"No longer will students and teachers have to wait for a computer lab.

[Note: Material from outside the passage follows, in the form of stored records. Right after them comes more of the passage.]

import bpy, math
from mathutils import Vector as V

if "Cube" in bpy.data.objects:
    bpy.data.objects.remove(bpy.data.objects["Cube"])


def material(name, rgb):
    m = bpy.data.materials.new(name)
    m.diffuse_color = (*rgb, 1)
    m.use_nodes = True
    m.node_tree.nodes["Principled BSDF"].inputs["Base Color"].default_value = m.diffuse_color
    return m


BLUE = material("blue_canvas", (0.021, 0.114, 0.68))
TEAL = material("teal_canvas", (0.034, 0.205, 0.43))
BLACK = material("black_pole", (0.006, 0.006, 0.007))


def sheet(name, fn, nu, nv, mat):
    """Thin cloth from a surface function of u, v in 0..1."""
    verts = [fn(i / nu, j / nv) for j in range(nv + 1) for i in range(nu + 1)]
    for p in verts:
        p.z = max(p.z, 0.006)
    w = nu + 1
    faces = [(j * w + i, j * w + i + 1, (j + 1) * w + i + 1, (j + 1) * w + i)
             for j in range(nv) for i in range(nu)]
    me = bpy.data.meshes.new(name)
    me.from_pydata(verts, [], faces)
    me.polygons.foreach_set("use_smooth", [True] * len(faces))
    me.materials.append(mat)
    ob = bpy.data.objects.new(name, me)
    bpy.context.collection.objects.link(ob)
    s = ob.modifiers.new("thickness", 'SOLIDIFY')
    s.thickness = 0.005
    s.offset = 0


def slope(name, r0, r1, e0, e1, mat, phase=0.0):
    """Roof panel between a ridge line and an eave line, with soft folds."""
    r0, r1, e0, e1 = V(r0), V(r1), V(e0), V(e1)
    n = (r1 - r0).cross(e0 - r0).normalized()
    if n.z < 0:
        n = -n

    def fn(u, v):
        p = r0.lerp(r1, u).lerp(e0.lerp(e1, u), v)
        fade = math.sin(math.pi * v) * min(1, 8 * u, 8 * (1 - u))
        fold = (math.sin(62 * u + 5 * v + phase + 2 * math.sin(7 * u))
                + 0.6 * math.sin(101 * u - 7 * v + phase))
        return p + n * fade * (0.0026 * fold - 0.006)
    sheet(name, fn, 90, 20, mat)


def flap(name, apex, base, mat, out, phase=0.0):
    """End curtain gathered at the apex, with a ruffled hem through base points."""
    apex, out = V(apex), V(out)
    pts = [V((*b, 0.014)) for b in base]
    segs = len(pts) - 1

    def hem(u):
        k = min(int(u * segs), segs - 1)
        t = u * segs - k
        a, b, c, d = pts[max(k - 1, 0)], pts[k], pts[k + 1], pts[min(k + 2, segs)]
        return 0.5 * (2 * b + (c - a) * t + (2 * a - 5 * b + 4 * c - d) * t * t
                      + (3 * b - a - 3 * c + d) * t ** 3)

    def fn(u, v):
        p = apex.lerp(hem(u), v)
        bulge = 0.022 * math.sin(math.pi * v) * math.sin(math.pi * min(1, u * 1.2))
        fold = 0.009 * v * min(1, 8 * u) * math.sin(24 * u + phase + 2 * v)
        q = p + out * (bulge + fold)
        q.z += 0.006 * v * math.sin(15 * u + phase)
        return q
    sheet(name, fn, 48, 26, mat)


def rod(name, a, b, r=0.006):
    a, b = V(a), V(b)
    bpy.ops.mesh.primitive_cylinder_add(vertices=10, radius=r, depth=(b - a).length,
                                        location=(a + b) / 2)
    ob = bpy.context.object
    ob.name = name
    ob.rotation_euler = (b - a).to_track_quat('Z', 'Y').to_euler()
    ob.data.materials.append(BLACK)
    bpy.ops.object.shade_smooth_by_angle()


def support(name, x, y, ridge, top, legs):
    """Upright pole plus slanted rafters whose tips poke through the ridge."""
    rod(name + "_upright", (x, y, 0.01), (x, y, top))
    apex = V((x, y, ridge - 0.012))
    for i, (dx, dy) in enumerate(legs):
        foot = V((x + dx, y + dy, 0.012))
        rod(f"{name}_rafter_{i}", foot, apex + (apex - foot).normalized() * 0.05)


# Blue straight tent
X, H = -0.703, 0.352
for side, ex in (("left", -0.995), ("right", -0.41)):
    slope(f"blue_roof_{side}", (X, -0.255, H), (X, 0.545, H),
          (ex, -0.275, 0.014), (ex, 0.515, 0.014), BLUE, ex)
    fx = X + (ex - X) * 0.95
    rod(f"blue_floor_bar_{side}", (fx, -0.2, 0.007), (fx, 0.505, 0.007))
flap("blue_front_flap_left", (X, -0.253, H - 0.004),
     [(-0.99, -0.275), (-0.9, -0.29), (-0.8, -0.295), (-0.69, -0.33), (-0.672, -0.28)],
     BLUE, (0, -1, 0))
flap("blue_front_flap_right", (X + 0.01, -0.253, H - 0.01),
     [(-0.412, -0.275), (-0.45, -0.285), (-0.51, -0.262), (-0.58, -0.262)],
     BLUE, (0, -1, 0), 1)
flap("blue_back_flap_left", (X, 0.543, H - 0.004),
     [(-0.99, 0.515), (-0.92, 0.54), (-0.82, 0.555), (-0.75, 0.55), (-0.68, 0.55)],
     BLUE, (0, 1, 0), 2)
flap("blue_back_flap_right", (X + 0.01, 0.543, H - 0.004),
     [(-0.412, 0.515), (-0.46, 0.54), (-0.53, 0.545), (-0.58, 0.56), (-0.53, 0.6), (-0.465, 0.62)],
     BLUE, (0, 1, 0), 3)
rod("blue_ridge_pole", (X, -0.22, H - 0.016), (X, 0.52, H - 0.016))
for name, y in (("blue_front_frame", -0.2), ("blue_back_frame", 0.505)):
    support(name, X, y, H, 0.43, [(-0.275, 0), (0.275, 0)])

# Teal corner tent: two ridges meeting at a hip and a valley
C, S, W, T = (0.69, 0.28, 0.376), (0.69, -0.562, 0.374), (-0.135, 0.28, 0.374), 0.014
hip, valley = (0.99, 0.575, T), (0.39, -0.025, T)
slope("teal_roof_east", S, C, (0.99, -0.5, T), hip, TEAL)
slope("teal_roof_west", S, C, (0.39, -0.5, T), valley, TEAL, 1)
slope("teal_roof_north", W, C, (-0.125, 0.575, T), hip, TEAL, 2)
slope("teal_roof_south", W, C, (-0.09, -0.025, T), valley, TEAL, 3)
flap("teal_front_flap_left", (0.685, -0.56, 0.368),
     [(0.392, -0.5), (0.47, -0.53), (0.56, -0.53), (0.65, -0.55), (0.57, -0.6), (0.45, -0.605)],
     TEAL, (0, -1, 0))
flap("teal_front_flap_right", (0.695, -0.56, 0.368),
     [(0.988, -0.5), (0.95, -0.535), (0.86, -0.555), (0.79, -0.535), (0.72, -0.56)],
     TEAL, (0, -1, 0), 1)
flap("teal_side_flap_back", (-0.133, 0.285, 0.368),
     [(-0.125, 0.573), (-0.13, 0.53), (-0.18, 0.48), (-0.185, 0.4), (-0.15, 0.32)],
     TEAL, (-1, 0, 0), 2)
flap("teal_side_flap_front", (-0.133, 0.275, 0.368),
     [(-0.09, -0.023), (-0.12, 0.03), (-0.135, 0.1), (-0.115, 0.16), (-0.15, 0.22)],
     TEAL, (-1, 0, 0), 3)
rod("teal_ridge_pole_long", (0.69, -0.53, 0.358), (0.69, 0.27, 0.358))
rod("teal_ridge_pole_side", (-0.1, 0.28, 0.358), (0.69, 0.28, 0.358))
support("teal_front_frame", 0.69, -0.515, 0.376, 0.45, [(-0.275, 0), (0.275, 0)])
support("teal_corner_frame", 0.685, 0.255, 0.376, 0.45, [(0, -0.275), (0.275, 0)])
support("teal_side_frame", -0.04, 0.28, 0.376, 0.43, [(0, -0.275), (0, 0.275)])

Every classroom will be a computer lab," Luna told a crowd of almost 500 people at the Grove Hotel in Boise.

Voters will decide in November whether to uphold or repeal the laws passed 18 months ago by the state legislature.

Rep. Brian Cronin, arguing against the Luna education reform at the forum, said technology is critical but he dismissed the laptop program as a cost-saving state "scheme" to replace teachers and absorb their salaries.

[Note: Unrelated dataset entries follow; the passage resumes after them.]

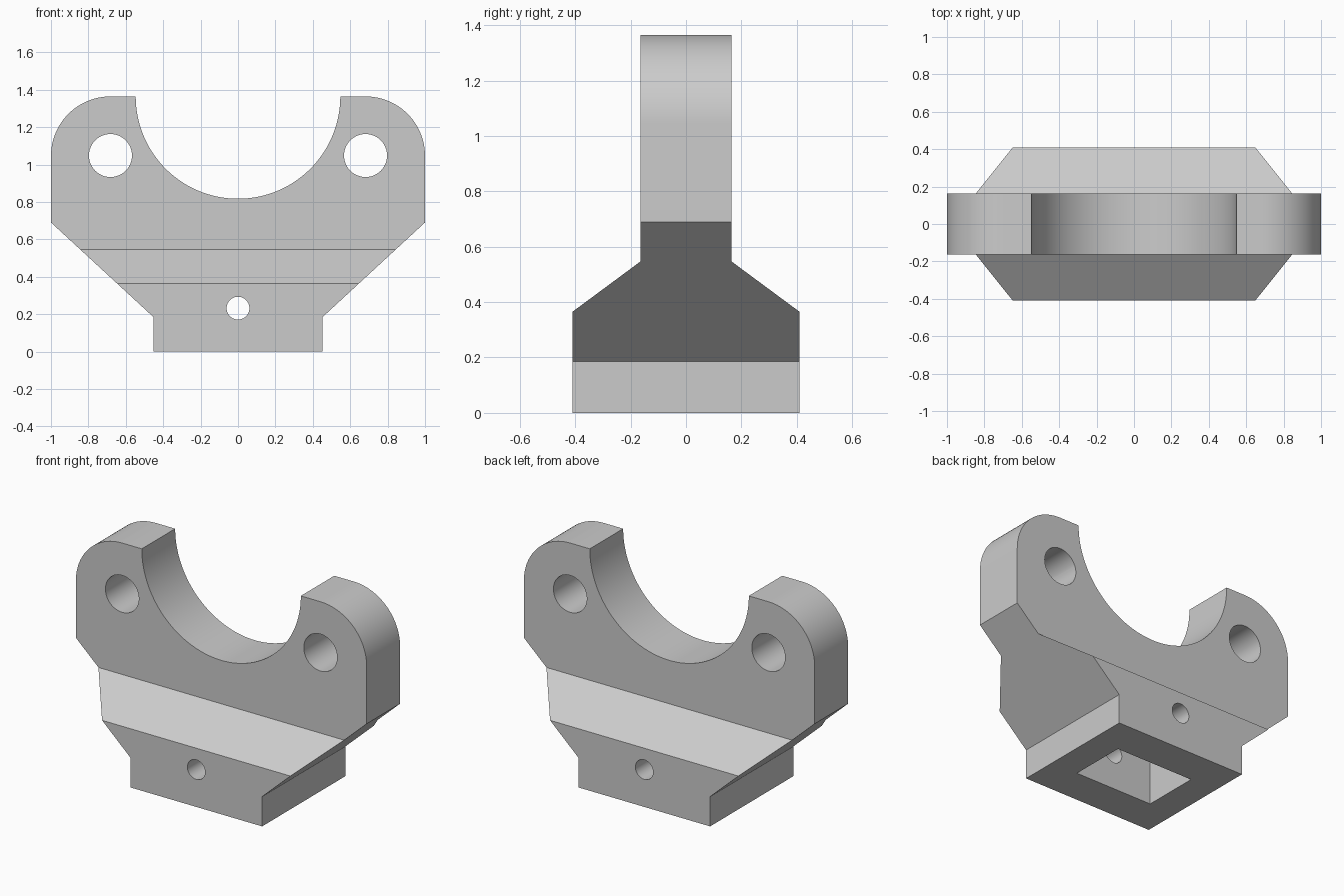
import bpy
import bmesh
from math import sin, cos, radians
from mathutils import Vector

default = bpy.data.objects.get("Cube")
if default:
    bpy.data.objects.remove(default, do_unlink=True)

grey = bpy.data.materials.new("plain_grey")
grey.use_nodes = True
grey.diffuse_color = (0.6, 0.6, 0.6, 1)
grey.node_tree.nodes["Principled BSDF"].inputs["Base Color"].default_value = (0.6, 0.6, 0.6, 1)


def arc(cx, cz, radius, start, end, steps):
    angles = [radians(start + (end - start) * i / steps) for i in range(steps + 1)]
    return [(cx + radius * cos(a), cz + radius * sin(a)) for a in angles]


def prism(name, outline, half, axis):
    """Extrude a closed (horizontal, z) outline symmetrically along x or y."""
    bm = bmesh.new()
    if axis == "y":
        verts = [bm.verts.new((u, -half, z)) for u, z in outline]
        offset = Vector((0, 2 * half, 0))
    else:
        verts = [bm.verts.new((-half, u, z)) for u, z in outline]
        offset = Vector((2 * half, 0, 0))
    face = bm.faces.new(verts)
    extruded = bmesh.ops.extrude_face_region(bm, geom=[face])["geom"]
    moved = [g for g in extruded if isinstance(g, bmesh.types.BMVert)]
    bmesh.ops.translate(bm, verts=moved, vec=offset)
    bmesh.ops.recalc_face_normals(bm, faces=bm.faces)
    mesh = bpy.data.meshes.new(name)
    bm.to_mesh(mesh)
    bm.free()
    mesh.materials.append(grey)
    obj = bpy.data.objects.new(name, mesh)
    bpy.context.collection.objects.link(obj)
    return obj


def combine(target, tool, operation):
    """Apply a boolean and discard the tool."""
    mod = target.modifiers.new(operation.lower(), "BOOLEAN")
    mod.operation = operation
    mod.solver = "EXACT"
    mod.object = tool
    bpy.context.view_layer.objects.active = target
    bpy.ops.object.modifier_apply(modifier=mod.name)
    bpy.data.objects.remove(tool, do_unlink=True)


TOP = 1.364

# Front silhouette: right half, mirrored, with the half-round saddle on top
half_outline = [(0.453, 0), (0.453, 0.185), (1, 0.69)]
half_outline += arc(0.682, TOP - 0.318, 0.318, 0, 90, 24)
saddle = arc(0, TOP, 0.547, 0, -180, 72)
mirrored = [(-x, z) for x, z in reversed(half_outline)]
bracket = prism("saddle_bracket", half_outline + saddle + mirrored, 0.6, "y")

# Side silhouette: wide foot tapering into a thin upright plate
flank = [(0.41, -0.1), (0.41, 0.365), (0.164, 0.547), (0.164, 1.5)]
side = prism("side_silhouette", flank + [(-y, z) for y, z in reversed(flank)], 1.2, "x")
combine(bracket, side, "INTERSECT")

# Bolt holes in both ears and the pin hole through the foot
for x, z, radius in [(-0.682, 1.048, 0.115), (0.682, 1.048, 0.115), (0, 0.232, 0.061)]:
    hole = prism("hole_cutter", arc(x, z, radius, 0, 352.5, 47), 0.8, "y")
    combine(bracket, hole, "DIFFERENCE")

# Rectangular socket open at the underside
socket = prism("socket_cutter", [(-0.27, -0.1), (0.27, -0.1), (0.27, 0.455), (-0.27, 0.455)],
               0.18, "y")
combine(bracket, socket, "DIFFERENCE")

# Smooth curved walls, keep the machined edges crisp
bpy.ops.object.select_all(action="DESELECT")
bracket.select_set(True)
bpy.context.view_layer.objects.active = bracket
bpy.ops.object.shade_smooth_by_angle(angle=radians(25))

"From Soda Springs to Sandpoint, replacing teachers with laptops was wildly unpopular," the Boise Democrat said. "So they just don't say it anymore."

Luna denied that, saying now that all Idaho high schools have high speed Internet, equal access to that broadband is essential.

"These tools are not replacing teachers," Luna said. "They are giving teachers the ability to deal with 21st century learners."

But Cronin insisted the new emphasis on laptops is a "dangerous experiment" that will eliminate teachers and increase class size.

"Students respond to the human touch," he said. "Not a key stroke."

Luna and Cronin also differed on the state's new pay for performance policy for teachers.

Luna says it rewards teachers whose schools do better and is an important change from the way things used to be.

"For too long Idaho teachers were paid the same regardless of skills, education or how well they worked with students," he said.

But Cronin said the merit pay plan is under-funded and insults all hardworking teachers who are now leaving the state in record numbers.

"When teachers are demoralized or discouraged, it's Idaho students who pay the price," he said.

However, Luna says eight out of every 10 teachers will get a bonus.

"The average bonus is $2,000," he said. "But some will get considerably more."

Cronin begged to differ.

"There's no bucket of money to pay for pay for performance," he said. "That's why teachers are skeptical. It's a bait and switch con game."

At the end of their prepared remarks, Luna reached over and put his arm on Cronin as they sat next to each other. Cronin told KBOI 2 News that Luna got into his face and "made him uncomfortable" but Luna said he wasn't angry with Cronin, just that he felt Cronin's public comments were a personal attack, and did not deal with the substance of the education laws.